President Mnangagwa promised a new-look Cabinet of high-end talent and yesterday he delivered with a core of seasoned political leaders joined by lot of new faces, almost all being top professionals in their spheres now “doing their bit” for their country and several preparing to make their maiden speechs in Parliament from the ministerial front bench.
Like any first class leader, he wants to surround himself with first class people. It is a team he can lead, but not one he can dominate. Zimbabwe has a Cabinet where there will obviously be serious debate before final decisions are taken, not one where the result is pre-ordained and the chatter is just for show.
The President also promised that the economy was the top priority and that for the next five years economics would dominate over politics.
He delivered on both promises – talent and economic priority – with his choice of the new Finance Minister, Professor Mthuli Ncube, who is quite simply the top economist who is a citizen of Zimbabwe. He has an international reputation as an academic, economist and banker and it is interesting that he accepted the offer of the Finance Ministry; there are posts he could easily fill that offer far more in the way of financial rewards with less risk than being a Zimbabwean Cabinet minister.

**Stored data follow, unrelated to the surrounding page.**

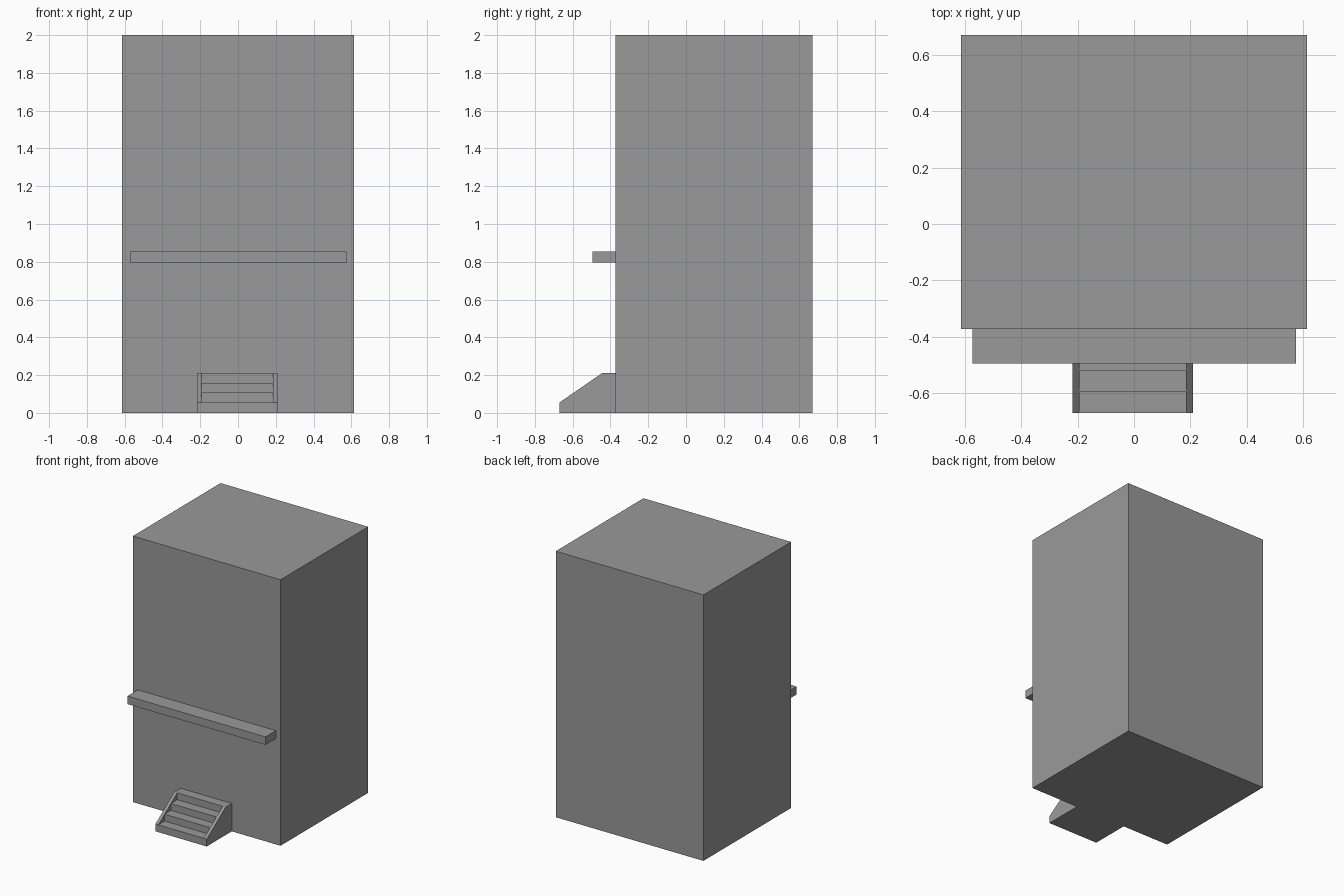
import bpy
import bmesh

cube = bpy.data.objects.get("Cube")
if cube:
    bpy.data.objects.remove(cube)

grey = bpy.data.materials.new("plain grey")
grey.use_nodes = True
colour = (0.32, 0.32, 0.32, 1)
grey.diffuse_color = colour
grey.node_tree.nodes["Principled BSDF"].inputs["Base Color"].default_value = colour


def extrude_profile(name, profile, x0, x1):
    """Extrude a closed (y, z) side profile from x0 to x1."""
    bm = bmesh.new()
    face = bm.faces.new([bm.verts.new((x0, y, z)) for y, z in profile])
    result = bmesh.ops.extrude_face_region(bm, geom=[face])
    moved = [v for v in result["geom"] if isinstance(v, bmesh.types.BMVert)]
    bmesh.ops.translate(bm, verts=moved, vec=(x1 - x0, 0, 0))
    bmesh.ops.recalc_face_normals(bm, faces=bm.faces)
    mesh = bpy.data.meshes.new(name)
    bm.to_mesh(mesh)
    bm.free()
    mesh.materials.append(grey)
    obj = bpy.data.objects.new(name, mesh)
    bpy.context.collection.objects.link(obj)
    return obj


def box(name, x0, x1, y0, y1, z0, z1):
    return extrude_profile(name, [(y0, z0), (y1, z0), (y1, z1), (y0, z1)], x0, x1)


WALL = -0.372      # front wall plane
FRONT = -0.67      # foot of the stairs
LANDING = -0.445   # front edge of the top step
LOW, HIGH = 0.055, 0.21

# Main building block and the ledge across its front
box("building", -0.614, 0.614, WALL, 0.67, 0, 2)
box("ledge", -0.573, 0.575, -0.495, WALL, 0.795, 0.855)

# Steps as one stair-shaped profile
steps = 4
profile = [(WALL, 0), (FRONT, 0)]
for i in range(steps):
    t = i / (steps - 1)
    z = LOW + (HIGH - LOW) * t
    profile.append((FRONT + (LANDING - FRONT) * t, z))
    t_next = (i + 1) / (steps - 1)
    profile.append((FRONT + (LANDING - FRONT) * t_next if i < steps - 1 else WALL, z))
extrude_profile("steps", profile, -0.194, 0.185)

# Sloping side walls of the stairs
side = [(WALL, 0), (FRONT, 0), (FRONT, LOW), (LANDING, HIGH), (WALL, HIGH)]
for name, x0, x1 in (("right_stair_wall", -0.218, -0.194),
                     ("left_stair_wall", 0.185, 0.209)):
    extrude_profile(name, side, x0, x1)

We assume that there must have been some serious heart-to-heart discussions between the President and his new Finance Minister before the offer was made and accepted. Both, interestingly, were at the World Economic Forum’s Davos meeting in January, the President with a late invitation given after his inauguration and his promises to fix the economy, and Prof Ncube already there by right, as chairman of one of the principal committees under the WEF.

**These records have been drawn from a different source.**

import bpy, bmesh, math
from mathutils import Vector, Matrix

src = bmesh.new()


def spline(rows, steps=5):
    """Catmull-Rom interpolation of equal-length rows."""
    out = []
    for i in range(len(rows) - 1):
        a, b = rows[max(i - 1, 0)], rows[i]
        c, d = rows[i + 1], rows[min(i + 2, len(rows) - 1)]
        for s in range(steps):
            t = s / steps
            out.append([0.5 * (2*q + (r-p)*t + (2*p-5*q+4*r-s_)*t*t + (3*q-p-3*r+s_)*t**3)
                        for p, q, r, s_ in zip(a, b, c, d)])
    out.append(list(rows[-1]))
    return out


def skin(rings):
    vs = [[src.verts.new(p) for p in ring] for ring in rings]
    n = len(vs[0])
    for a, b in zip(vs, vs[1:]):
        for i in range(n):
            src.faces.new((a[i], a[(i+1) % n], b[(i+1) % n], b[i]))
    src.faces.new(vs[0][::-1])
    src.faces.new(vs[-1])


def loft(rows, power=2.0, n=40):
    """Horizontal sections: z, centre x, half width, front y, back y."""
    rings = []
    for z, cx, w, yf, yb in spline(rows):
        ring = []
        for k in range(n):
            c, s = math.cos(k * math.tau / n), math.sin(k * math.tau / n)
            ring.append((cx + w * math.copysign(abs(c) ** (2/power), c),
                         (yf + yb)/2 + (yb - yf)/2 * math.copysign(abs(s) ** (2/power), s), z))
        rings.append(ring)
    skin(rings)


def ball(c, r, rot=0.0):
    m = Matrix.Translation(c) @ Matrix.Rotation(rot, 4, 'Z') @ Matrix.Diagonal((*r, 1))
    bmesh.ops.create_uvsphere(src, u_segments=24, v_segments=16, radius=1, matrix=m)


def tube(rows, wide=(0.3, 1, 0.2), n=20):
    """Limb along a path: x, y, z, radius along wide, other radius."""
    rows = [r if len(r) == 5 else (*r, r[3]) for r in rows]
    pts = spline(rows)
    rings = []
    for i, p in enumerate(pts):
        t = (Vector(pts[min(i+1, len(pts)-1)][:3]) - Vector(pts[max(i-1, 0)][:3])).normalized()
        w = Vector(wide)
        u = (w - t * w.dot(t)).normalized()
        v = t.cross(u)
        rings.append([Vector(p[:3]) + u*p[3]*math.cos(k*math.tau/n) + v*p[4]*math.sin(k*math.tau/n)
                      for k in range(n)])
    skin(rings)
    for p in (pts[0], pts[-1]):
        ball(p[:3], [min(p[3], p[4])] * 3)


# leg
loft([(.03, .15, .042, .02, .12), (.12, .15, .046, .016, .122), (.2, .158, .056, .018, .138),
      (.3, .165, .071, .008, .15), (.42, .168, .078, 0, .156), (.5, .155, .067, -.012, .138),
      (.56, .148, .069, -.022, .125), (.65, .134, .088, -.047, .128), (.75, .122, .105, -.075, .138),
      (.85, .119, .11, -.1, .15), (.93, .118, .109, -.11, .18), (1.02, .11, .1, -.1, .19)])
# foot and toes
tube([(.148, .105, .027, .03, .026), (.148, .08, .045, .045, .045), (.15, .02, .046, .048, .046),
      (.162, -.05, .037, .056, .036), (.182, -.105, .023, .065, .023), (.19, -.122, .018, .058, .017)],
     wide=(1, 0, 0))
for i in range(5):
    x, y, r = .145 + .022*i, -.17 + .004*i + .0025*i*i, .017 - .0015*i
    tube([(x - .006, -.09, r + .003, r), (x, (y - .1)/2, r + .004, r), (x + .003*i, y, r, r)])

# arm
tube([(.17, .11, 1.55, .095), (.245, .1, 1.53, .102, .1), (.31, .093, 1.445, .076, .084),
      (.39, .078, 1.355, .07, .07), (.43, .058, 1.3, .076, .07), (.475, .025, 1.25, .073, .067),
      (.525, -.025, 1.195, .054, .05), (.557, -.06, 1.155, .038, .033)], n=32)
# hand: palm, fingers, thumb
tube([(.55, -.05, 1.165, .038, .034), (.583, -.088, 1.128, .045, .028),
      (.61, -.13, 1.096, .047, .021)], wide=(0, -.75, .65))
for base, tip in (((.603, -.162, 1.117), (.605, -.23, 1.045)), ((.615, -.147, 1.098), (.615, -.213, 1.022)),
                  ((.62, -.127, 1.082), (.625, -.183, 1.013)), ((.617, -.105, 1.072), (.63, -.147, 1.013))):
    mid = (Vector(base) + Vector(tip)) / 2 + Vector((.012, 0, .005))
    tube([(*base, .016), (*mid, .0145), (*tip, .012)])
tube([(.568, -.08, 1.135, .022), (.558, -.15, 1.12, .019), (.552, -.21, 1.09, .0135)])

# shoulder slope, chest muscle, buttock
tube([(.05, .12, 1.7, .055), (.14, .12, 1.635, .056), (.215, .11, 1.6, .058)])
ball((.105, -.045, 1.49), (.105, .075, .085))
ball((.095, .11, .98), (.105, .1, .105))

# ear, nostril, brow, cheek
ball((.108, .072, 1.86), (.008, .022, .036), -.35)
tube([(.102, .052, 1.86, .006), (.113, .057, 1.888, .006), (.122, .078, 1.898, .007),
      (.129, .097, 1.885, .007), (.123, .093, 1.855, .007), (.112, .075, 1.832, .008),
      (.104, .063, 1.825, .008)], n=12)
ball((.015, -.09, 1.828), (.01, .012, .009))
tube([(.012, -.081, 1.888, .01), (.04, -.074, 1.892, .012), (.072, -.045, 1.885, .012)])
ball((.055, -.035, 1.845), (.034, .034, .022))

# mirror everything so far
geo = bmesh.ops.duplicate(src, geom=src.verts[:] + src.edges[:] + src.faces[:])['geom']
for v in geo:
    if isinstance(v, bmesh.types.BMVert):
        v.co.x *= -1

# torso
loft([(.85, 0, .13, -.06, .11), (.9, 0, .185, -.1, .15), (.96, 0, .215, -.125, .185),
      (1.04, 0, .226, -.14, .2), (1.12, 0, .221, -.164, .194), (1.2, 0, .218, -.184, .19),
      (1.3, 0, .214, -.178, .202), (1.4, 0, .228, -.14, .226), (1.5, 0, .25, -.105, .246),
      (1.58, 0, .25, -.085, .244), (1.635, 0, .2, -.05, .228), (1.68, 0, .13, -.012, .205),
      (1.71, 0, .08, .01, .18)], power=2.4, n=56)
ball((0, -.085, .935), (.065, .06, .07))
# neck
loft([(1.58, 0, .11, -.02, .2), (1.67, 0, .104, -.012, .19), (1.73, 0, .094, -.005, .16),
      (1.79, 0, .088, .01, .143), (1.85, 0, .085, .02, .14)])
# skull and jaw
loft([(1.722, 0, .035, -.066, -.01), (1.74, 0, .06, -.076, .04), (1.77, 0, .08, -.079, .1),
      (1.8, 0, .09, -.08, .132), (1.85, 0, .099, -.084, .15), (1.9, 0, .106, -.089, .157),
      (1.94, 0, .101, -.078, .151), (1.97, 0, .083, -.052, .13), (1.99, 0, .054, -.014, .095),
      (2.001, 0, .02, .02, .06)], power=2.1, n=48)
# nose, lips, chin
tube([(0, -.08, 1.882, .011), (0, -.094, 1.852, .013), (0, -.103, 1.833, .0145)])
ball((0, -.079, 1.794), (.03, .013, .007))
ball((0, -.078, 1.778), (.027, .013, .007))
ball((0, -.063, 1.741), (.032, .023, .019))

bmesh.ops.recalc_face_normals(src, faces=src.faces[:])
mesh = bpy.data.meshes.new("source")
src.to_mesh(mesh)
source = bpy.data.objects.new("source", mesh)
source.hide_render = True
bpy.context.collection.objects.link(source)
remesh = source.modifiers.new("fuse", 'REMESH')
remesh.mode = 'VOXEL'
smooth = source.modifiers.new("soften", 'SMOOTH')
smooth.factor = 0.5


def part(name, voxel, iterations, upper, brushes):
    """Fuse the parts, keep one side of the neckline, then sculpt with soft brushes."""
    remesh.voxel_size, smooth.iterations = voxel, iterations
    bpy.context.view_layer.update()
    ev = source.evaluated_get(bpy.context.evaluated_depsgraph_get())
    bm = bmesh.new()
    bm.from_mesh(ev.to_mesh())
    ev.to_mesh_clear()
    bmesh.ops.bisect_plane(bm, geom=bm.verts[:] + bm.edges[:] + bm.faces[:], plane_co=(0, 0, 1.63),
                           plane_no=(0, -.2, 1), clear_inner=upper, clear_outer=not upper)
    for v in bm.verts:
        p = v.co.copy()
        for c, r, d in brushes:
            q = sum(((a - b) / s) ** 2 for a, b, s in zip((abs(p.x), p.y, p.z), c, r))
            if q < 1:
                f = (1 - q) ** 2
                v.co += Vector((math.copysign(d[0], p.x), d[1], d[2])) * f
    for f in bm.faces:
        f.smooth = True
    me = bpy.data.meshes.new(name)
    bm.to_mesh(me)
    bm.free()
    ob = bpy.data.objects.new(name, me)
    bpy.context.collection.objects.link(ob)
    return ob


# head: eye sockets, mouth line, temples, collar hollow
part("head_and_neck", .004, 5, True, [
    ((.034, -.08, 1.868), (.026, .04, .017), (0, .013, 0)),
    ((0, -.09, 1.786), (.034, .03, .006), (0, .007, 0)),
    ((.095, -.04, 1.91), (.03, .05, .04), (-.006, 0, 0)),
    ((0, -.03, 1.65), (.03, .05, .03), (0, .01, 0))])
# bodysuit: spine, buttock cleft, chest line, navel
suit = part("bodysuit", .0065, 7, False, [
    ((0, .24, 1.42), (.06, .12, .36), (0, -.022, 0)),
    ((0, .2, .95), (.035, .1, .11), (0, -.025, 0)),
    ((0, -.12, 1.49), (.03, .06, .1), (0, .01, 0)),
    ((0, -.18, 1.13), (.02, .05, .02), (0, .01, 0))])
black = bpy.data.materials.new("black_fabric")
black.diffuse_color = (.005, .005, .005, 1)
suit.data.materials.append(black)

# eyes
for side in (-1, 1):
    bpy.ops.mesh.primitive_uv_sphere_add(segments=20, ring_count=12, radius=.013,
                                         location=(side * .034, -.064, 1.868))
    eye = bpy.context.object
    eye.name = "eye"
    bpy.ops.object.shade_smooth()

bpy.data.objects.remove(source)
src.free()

There must have been a meeting of minds. President Mnangagwa must have been impressed over the advice he was offered on what was needed to turn the economy around, and found the suggestions politically feasible and the results politically highly desirable. And Prof Ncube in turn finding that he could work with the President should he agree to move from the top academic and advisory roles he held and get his hands greasy as he moved into the creaky engine rooms of the Zimbabwean economy.
These sort of relationships cannot work unless there is a great deal of agreement and a high level of mutual respect. And there must be trust, the President trusting that the top technocrat he has brought aboard can deliver, and the technocrat in turn trusting that he will be given the high-end political backing he needs and that the President he serves can sell the policies that are required.
There are no guarantees in this world, but there have been several pairings of top political and economic talent in other countries over the past few decades that have seen countries move from disasters or near disasters to fast-growing economies with growing prosperity for all. We hope this new pairing will join the list.
Whatever else can be said, and already that appointment is a major talking point of the new Cabinet, it is definitely not window dressing. Prof Ncube’s reputation has been built on solid achievement in the academic and banking worlds and he would not demean himself with a PR job; patriotism will only go so far. He will want another solid achievement to enhance his reputation as well as, more importantly, make his service to his country worthwhile.
While Prof Ncube’s appointment might grab more international headlines, it is in many ways an example of the stress President Mnangagwa has placed on professional and public reputation outside the political sphere when making appointments.
A highly regarded hospital administrator, and one who carried the community he served with him, in the Health Ministry. Respected educationalists take over the education ministries, Zimbabwe’s top Olympic athlete heads the sports ministry. It is always useful when ministers move into their offices if the officials they work with, the professionals they need to consult and the public they serve all recognise that at least those in the posts know what they are talking about and can take a lead by personal ability and reputation rather than by the title on the door.
It is a strong team with a mandate to deliver.
He has also kept the Cabinet tight: 20 departmental ministers plus himself and his two Vice-Presidents. This is enough to direct the Government but still avoid passengers (and we need to remember that the President has promised prompt replacement of any minister who takes a passenger seat rather than a driver’s seat) and is a small enough group to allow serious consideration of policies in finite time.
Zimbabwe is in for an interesting and exciting time with that team.